### WHAT YOU ARE ASKED TO DO
From the first line onward, reproduce the records exactly; the final line to include is the one holding "for point, (x, y)".

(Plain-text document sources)
::::::::

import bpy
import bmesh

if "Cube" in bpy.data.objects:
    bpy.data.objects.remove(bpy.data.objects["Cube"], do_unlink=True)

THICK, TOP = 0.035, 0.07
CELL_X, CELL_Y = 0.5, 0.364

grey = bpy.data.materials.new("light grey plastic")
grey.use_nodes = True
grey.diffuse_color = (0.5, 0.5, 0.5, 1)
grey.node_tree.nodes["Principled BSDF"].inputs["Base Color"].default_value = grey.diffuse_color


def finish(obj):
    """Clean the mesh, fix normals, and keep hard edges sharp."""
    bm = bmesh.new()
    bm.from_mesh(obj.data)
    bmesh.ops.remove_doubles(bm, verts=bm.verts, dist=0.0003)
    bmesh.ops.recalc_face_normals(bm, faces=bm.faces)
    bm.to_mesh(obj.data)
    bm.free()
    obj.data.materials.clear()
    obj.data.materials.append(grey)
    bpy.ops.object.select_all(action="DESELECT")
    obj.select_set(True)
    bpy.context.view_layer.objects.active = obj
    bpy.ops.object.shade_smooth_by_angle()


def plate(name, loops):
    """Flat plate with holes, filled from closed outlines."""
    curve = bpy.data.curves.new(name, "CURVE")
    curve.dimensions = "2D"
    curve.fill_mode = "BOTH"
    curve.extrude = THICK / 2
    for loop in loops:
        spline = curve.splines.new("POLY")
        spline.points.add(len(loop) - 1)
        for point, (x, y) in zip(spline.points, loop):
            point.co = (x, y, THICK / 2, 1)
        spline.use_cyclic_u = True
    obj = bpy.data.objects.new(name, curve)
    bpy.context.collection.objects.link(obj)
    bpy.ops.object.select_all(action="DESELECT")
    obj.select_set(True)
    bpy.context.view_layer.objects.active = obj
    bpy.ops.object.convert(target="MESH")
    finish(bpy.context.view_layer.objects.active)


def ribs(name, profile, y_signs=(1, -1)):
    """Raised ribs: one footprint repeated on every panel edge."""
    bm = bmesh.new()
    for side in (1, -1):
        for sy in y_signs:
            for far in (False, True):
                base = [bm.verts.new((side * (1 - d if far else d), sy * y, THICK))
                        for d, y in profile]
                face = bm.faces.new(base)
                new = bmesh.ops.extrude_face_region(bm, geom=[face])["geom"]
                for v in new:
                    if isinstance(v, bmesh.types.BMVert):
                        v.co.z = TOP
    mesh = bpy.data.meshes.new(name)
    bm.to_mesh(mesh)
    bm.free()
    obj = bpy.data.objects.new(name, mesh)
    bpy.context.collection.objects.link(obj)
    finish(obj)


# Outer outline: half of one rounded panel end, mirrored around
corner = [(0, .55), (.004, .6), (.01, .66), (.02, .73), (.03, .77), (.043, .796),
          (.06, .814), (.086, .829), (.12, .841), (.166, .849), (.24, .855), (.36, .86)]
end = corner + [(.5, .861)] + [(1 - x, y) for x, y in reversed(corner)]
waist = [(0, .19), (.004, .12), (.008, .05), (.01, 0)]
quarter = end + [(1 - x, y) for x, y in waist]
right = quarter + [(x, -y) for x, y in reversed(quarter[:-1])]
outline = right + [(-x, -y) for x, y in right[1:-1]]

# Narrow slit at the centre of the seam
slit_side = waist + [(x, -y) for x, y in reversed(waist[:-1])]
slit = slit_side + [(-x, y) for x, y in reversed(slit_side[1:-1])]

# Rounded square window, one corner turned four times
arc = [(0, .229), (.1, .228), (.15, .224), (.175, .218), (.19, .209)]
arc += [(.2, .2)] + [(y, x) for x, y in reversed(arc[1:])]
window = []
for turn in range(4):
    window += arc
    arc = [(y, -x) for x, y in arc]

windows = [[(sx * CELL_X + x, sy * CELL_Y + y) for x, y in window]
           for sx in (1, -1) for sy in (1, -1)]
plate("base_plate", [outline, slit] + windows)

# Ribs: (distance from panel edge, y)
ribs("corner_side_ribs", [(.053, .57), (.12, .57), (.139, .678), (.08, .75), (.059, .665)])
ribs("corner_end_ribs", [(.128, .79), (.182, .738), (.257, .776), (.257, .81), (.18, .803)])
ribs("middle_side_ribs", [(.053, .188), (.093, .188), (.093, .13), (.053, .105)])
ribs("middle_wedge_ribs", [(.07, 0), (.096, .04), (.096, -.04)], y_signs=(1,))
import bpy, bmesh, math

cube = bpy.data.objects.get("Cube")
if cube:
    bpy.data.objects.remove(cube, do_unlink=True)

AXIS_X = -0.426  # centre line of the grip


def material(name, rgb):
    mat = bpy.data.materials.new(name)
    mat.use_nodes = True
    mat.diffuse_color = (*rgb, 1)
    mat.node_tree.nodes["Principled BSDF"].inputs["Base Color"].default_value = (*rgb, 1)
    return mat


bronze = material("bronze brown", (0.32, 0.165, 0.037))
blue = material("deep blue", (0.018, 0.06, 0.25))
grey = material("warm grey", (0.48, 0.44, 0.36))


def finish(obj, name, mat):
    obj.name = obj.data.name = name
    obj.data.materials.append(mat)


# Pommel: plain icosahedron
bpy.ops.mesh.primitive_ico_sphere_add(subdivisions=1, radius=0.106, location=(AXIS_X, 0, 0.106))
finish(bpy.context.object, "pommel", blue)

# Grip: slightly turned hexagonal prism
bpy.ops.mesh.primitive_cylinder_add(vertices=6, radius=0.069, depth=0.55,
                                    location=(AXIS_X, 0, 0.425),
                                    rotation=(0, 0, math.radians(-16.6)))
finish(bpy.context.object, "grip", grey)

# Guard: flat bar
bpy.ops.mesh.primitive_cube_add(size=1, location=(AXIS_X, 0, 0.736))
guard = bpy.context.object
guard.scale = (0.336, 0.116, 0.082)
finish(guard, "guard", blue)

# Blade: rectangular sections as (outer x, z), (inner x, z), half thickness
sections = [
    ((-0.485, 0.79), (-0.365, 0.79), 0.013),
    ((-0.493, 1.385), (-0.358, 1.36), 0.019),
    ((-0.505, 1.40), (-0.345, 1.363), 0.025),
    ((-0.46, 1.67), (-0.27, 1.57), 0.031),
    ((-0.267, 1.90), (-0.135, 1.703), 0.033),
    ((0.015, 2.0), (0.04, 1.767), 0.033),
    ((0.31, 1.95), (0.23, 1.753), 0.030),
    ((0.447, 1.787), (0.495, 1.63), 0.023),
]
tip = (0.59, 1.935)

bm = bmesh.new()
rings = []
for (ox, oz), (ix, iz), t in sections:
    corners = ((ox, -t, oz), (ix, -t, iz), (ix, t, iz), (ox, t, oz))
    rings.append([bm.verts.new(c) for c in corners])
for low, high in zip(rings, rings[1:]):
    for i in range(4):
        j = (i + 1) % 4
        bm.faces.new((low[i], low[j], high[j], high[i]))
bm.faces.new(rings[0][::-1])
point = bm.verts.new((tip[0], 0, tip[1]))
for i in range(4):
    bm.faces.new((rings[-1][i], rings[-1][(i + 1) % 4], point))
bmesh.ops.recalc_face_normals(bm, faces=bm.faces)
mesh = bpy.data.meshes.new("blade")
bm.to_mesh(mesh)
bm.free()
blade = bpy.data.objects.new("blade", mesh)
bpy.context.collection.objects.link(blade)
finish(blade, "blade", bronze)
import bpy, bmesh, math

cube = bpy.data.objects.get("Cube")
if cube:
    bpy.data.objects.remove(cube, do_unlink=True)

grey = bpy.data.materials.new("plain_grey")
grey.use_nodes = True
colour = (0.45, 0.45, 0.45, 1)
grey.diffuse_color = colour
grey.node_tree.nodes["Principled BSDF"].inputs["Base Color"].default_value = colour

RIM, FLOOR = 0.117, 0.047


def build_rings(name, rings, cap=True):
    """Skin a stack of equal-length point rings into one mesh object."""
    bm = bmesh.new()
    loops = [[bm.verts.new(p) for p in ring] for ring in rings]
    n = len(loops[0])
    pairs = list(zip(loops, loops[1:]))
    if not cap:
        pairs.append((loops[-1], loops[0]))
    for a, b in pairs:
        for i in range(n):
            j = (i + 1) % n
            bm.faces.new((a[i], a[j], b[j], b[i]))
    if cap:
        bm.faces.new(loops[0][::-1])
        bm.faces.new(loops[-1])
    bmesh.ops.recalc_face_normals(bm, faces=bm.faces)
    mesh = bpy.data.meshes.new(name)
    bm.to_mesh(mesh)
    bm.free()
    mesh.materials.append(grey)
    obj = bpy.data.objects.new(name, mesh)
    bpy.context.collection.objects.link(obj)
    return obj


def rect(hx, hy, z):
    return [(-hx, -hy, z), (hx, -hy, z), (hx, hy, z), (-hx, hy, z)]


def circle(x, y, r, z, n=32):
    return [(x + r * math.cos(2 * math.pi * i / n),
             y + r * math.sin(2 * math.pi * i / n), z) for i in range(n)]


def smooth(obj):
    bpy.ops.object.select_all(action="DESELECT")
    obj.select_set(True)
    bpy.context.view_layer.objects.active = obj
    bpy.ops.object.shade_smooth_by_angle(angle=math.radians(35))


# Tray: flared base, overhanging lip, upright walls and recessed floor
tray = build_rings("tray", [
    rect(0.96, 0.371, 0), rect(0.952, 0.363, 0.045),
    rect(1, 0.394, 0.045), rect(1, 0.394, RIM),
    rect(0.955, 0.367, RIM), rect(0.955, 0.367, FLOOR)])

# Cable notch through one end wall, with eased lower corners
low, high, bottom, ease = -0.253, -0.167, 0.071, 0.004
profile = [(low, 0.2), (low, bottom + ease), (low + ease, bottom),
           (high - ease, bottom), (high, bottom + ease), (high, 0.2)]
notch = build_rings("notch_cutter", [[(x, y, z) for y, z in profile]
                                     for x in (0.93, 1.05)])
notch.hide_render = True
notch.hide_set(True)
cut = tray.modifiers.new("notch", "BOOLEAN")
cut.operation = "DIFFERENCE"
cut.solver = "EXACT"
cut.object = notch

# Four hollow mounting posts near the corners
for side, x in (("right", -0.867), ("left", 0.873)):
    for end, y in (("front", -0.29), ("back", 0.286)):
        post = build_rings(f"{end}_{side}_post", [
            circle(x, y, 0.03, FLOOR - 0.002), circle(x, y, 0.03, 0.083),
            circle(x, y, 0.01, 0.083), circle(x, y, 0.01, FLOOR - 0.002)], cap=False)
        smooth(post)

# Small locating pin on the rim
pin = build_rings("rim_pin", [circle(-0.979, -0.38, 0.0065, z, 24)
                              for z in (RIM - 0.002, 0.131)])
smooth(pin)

::::::::

### EXERCISE ANSWER
import bpy
import bmesh

if "Cube" in bpy.data.objects:
    bpy.data.objects.remove(bpy.data.objects["Cube"], do_unlink=True)

THICK, TOP = 0.035, 0.07
CELL_X, CELL_Y = 0.5, 0.364

grey = bpy.data.materials.new("light grey plastic")
grey.use_nodes = True
grey.diffuse_color = (0.5, 0.5, 0.5, 1)
grey.node_tree.nodes["Principled BSDF"].inputs["Base Color"].default_value = grey.diffuse_color


def finish(obj):
    """Clean the mesh, fix normals, and keep hard edges sharp."""
    bm = bmesh.new()
    bm.from_mesh(obj.data)
    bmesh.ops.remove_doubles(bm, verts=bm.verts, dist=0.0003)
    bmesh.ops.recalc_face_normals(bm, faces=bm.faces)
    bm.to_mesh(obj.data)
    bm.free()
    obj.data.materials.clear()
    obj.data.materials.append(grey)
    bpy.ops.object.select_all(action="DESELECT")
    obj.select_set(True)
    bpy.context.view_layer.objects.active = obj
    bpy.ops.object.shade_smooth_by_angle()


def plate(name, loops):
    """Flat plate with holes, filled from closed outlines."""
    curve = bpy.data.curves.new(name, "CURVE")
    curve.dimensions = "2D"
    curve.fill_mode = "BOTH"
    curve.extrude = THICK / 2
    for loop in loops:
        spline = curve.splines.new("POLY")
        spline.points.add(len(loop) - 1)
        for point, (x, y) in zip(spline.points, loop):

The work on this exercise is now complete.